[[ Information shown open ]]

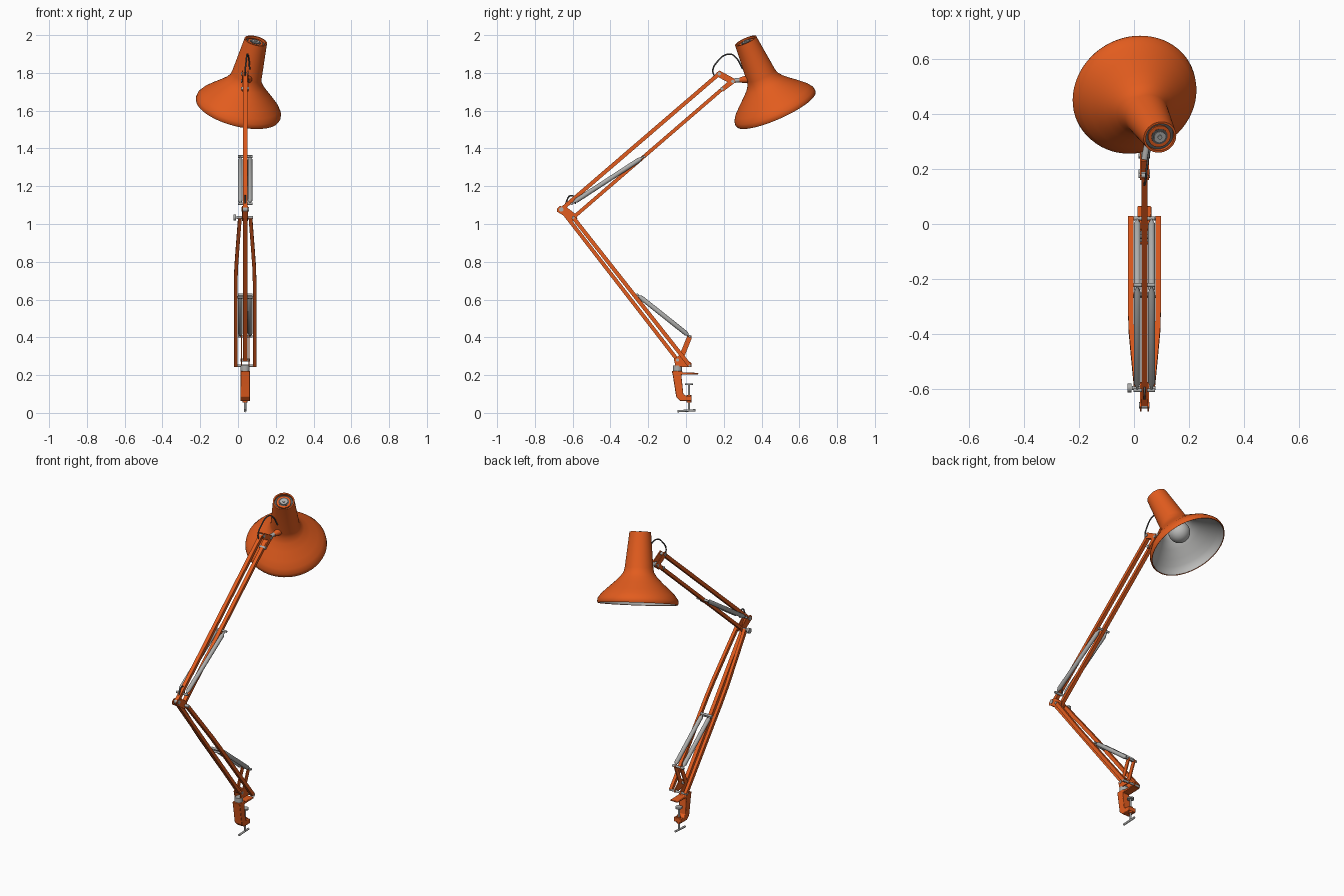
import bpy, bmesh, math
from mathutils import Vector

cube = bpy.data.objects.get("Cube")
if cube:
    bpy.data.objects.remove(cube)


def material(name, rgb):
    m = bpy.data.materials.new(name)
    m.use_nodes = True
    m.diffuse_color = (*rgb, 1)
    m.node_tree.nodes["Principled BSDF"].inputs["Base Color"].default_value = (*rgb, 1)
    return m


ORANGE = material("orange paint", (0.76, 0.107, 0.013))
STEEL = material("steel", (0.42, 0.42, 0.41))
DARK = material("dark grey", (0.09, 0.09, 0.09))
LINING = material("pale lining", (0.5, 0.5, 0.49))
MID = 0.038          # x of the arm's plane
made = []


def finish(name, bm, *mats):
    bmesh.ops.recalc_face_normals(bm, faces=bm.faces)
    me = bpy.data.meshes.new(name)
    bm.to_mesh(me)
    bm.free()
    ob = bpy.data.objects.new(name, me)
    bpy.context.collection.objects.link(ob)
    for m in mats:
        me.materials.append(m)
    made.append(ob)
    return ob


def skin(bm, rings):
    """Bridge rings of vertices and cap both ends."""
    n = len(rings[0])
    for a, b in zip(rings, rings[1:]):
        for i in range(n):
            j = (i + 1) % n
            bm.faces.new((a[i], a[j], b[j], b[i]))
    bm.faces.new(rings[0])
    bm.faces.new(rings[-1])


def bar(name, points, wide, deep, mat):
    """Rectangular bar along (x offset, y, z) points."""
    bm = bmesh.new()
    pts = [Vector((MID + x, y, z)) for x, y, z in points]
    d = pts[-1] - pts[0]
    n = Vector((0, -d.z, d.y)).normalized() * deep / 2
    s = Vector((wide / 2, 0, 0))
    skin(bm, [[bm.verts.new(p + c) for c in (s + n, n - s, -s - n, s - n)] for p in pts])
    return finish(name, bm, mat)


def plate(name, outline, x, thick, mat):
    """Side-view (y, z) outline given thickness along x."""
    bm = bmesh.new()
    skin(bm, [[bm.verts.new((MID + x + k * thick / 2, y, z)) for y, z in outline]
              for k in (-1, 1)])
    return finish(name, bm, mat)


def turned(name, a, b, profile, mat, sides=20):
    """Solid turned along a-b from (radius, fraction) pairs."""
    a, b = Vector(a), Vector(b)
    q = (b - a).to_track_quat("Z", "Y")
    bm = bmesh.new()
    skin(bm, [[bm.verts.new(a + (b - a) * t + q @ Vector((r * math.cos(w), r * math.sin(w), 0)))
               for w in (math.tau * i / sides for i in range(sides))] for r, t in profile])
    return finish(name, bm, mat)


def rod(name, a, b, r, mat, sides=16):
    return turned(name, a, b, [(r, 0), (r, 1)], mat, sides)


def bolt(name, y, z, x0, x1, r, mat):
    return rod(name, (MID + x0, y, z), (MID + x1, y, z), r, mat)


def wire(name, points, r, mat):
    cu = bpy.data.curves.new(name, "CURVE")
    cu.dimensions = "3D"
    cu.bevel_depth, cu.bevel_resolution, cu.resolution_u = r, 2, 6
    sp = cu.splines.new("BEZIER")
    sp.bezier_points.add(len(points) - 1)
    for bp, p in zip(sp.bezier_points, points):
        bp.co = p
        bp.handle_left_type = bp.handle_right_type = "AUTO"
    cu.materials.append(mat)
    bpy.context.collection.objects.link(bpy.data.objects.new(name, cu))


def spring_pair(name, low, high):
    """Two sprung tubes with cross pins at both ends."""
    for side, k in (("left", 1), ("right", -1)):
        x = MID + k * 0.026
        turned(f"{name}_{side}", (x, *low), (x, *high),
               [(0.004, 0), (0.005, 0.03), (0.0125, 0.07), (0.0125, 0.93), (0.005, 0.97), (0.004, 1)],
               STEEL)
    for end, p in (("lower", low), ("upper", high)):
        bolt(f"{name}_{end}_pin", *p, -0.039, 0.039, 0.007, STEEL)


# Lampshade: outer skin, then lining
rim = Vector((0, 0.475, 1.61))
axis = Vector((0.095, -0.16, 0.362)).normalized()
turn = axis.to_track_quat("Z", "Y")
outer = [(0.227, -0.004), (0.231, 0.006), (0.228, 0.024), (0.211, 0.049), (0.181, 0.078),
         (0.139, 0.116), (0.106, 0.148), (0.087, 0.175), (0.081, 0.2), (0.061, 0.405), (0.053, 0.405)]
inner = [(0.053, 0.39), (0.074, 0.2), (0.099, 0.145), (0.133, 0.112), (0.175, 0.073),
         (0.204, 0.044), (0.221, 0.02), (0.223, -0.002)]
profile = outer + inner
SIDES = 64
bm = bmesh.new()
rings = [[bm.verts.new(rim + turn @ Vector((r * math.cos(w), r * math.sin(w), t)))
          for w in (math.tau * i / SIDES for i in range(SIDES))] for r, t in profile]
for k, a in enumerate(rings):
    b = rings[(k + 1) % len(rings)]
    for i in range(SIDES):
        j = (i + 1) % SIDES
        f = bm.faces.new((a[i], a[j], b[j], b[i]))
        f.material_index = int(len(outer) <= k < len(profile) - 1)
finish("lampshade", bm, ORANGE, LINING)


def on_axis(t):
    return rim + axis * t


# Vent cap and bulb
for name, top, r, mat in (("recess", 0.391, 0.0535, DARK), ("ring", 0.398, 0.042, ORANGE),
                          ("well", 0.399, 0.03, DARK), ("nut", 0.403, 0.021, STEEL),
                          ("stem", 0.408, 0.008, STEEL)):
    rod(f"vent_{name}", on_axis(0.375), on_axis(top), r, mat, 32)
bm = bmesh.new()
bmesh.ops.create_uvsphere(bm, u_segments=32, v_segments=16, radius=0.062)
bmesh.ops.translate(bm, verts=bm.verts, vec=on_axis(0.115))
finish("bulb", bm, LINING)
rod("bulb_holder", on_axis(0.16), on_axis(0.37), 0.032, LINING, 24)

# Upper arm
bar("upper_arm_top_bar", [(0, -0.66, 1.077), (0, 0.175, 1.795)], 0.022, 0.021, ORANGE)
bar("upper_arm_bottom_bar", [(0, -0.597, 1.034), (0, 0.235, 1.752)], 0.022, 0.019, ORANGE)
spring_pair("upper_spring", (-0.605, 1.108), (-0.222, 1.357))

# Lower arm: centre bar and a wide pair that narrows to the elbow
bar("lower_arm_centre_bar", [(0, -0.045, 0.28), (0, -0.66, 1.075)], 0.022, 0.02, ORANGE)
foot, elbow = Vector((0.02, 0.25)), Vector((-0.597, 1.034))
for side, k in (("left", 1), ("right", -1)):
    path = []
    for t, off in ((0, 0.05), (0.56, 0.05), (0.66, 0.048), (0.8, 0.04), (1, 0.028)):
        p = foot.lerp(elbow, t)
        path.append((k * off, p.x, p.y))
    bar(f"lower_arm_{side}_bar", path, 0.019, 0.021, ORANGE)
spring_pair("lower_spring", (0.02, 0.405), (-0.257, 0.625))
bolt("lower_spring_anchor", -0.264, 0.612, -0.045, 0.045, 0.006, STEEL)

# Elbow
for side, k in (("left", 1), ("right", -1)):
    plate(f"elbow_{side}_plate",
          [(-0.683, 1.08), (-0.668, 1.095), (-0.63, 1.088), (-0.582, 1.05), (-0.575, 1.03),
           (-0.59, 1.015), (-0.61, 1.018), (-0.665, 1.055), (-0.683, 1.065)], k * 0.0135, 0.005, ORANGE)
bolt("elbow_outer_bolt", -0.66, 1.077, -0.019, 0.019, 0.012, STEEL)
bolt("elbow_inner_bolt", -0.597, 1.034, -0.045, 0.041, 0.008, STEEL)
bolt("elbow_knob", -0.597, 1.034, -0.062, -0.048, 0.016, STEEL)
wire("elbow_cable", [(MID, -0.64, 1.085), (MID, -0.632, 1.12), (MID, -0.612, 1.15),
                     (MID, -0.592, 1.143), (MID, -0.585, 1.105)], 0.004, DARK)

# Head bracket, knuckle and cable
for side, k in (("left", 1), ("right", -1)):
    plate(f"head_{side}_plate",
          [(0.16, 1.8), (0.178, 1.812), (0.255, 1.77), (0.262, 1.75), (0.245, 1.738),
           (0.198, 1.702), (0.18, 1.708), (0.22, 1.752), (0.165, 1.78)], k * 0.014, 0.006, ORANGE)
for name, y, z in (("top", 0.176, 1.795), ("front", 0.248, 1.755), ("bottom", 0.19, 1.716)):
    bolt(f"head_{name}_bolt", y, z, -0.021, 0.021, 0.009, STEEL)
rod("head_knuckle", (MID, 0.235, 1.757), (MID + 0.012, 0.3, 1.764), 0.012, STEEL)
turned("shade_mount", (MID + 0.01, 0.285, 1.762), (MID + 0.02, 0.335, 1.768),
       [(0.013, 0), (0.019, 0.5), (0.019, 1)], ORANGE)
wire("head_cable", [(MID, 0.155, 1.775), (MID, 0.142, 1.81), (0.042, 0.16, 1.852), (0.05, 0.23, 1.9),
                    (0.056, 0.265, 1.88), (0.062, 0.3, 1.82)], 0.004, DARK)

# Base bracket
for side, k in (("left", 1), ("right", -1)):
    plate(f"base_{side}_plate",
          [(0.008, 0.41), (0.028, 0.41), (0.03, 0.395), (-0.01, 0.295), (0.03, 0.262), (0.03, 0.243),
           (-0.055, 0.245), (-0.065, 0.285), (-0.035, 0.305)], k * 0.02, 0.006, ORANGE)
bolt("base_rear_bolt", 0.02, 0.25, -0.06, 0.06, 0.007, STEEL)
bolt("base_front_bolt", -0.045, 0.28, -0.026, 0.026, 0.009, STEEL)
rod("swivel_collar", (MID, -0.045, 0.22), (MID, -0.045, 0.25), 0.024, STEEL, 24)

# Table clamp
body = plate("clamp_body",
             [(-0.075, 0.222), (-0.02, 0.222), (-0.018, 0.214), (0.065, 0.212), (0.065, 0.204),
              (-0.025, 0.202), (-0.014, 0.1), (0.0, 0.09), (0.03, 0.09), (0.03, 0.063),
              (-0.03, 0.063), (-0.052, 0.085), (-0.07, 0.2)], 0, 0.05, ORANGE)
bevel = body.modifiers.new("soft edges", "BEVEL")
bevel.width, bevel.segments = 0.003, 2
rod("clamp_screw", (MID, 0.016, 0.012), (MID, 0.016, 0.15), 0.006, STEEL)
rod("clamp_pad", (MID, 0.016, 0.147), (MID, 0.016, 0.156), 0.02, STEEL, 24)
rod("clamp_nut", (MID, 0.016, 0.055), (MID, 0.016, 0.095), 0.013, ORANGE)
rod("clamp_handle", (MID, -0.045, 0.009), (MID, 0.05, 0.014), 0.006, STEEL)

# Smooth round parts, keep edges crisp
bpy.ops.object.select_all(action="DESELECT")
for ob in made:
    ob.select_set(True)
bpy.context.view_layer.objects.active = made[0]
bpy.ops.object.shade_smooth_by_angle(angle=math.radians(35))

[[ Information shown closed ]]

About this exercise ::
For the word "data", find all matching lines in the entries above and copy them out.

Exercise answer ::
cube = bpy.data.objects.get("Cube")
    bpy.data.objects.remove(cube)
    m = bpy.data.materials.new(name)
    me = bpy.data.meshes.new(name)
    ob = bpy.data.objects.new(name, me)
    cu = bpy.data.curves.new(name, "CURVE")
    bpy.context.collection.objects.link(bpy.data.objects.new(name, cu))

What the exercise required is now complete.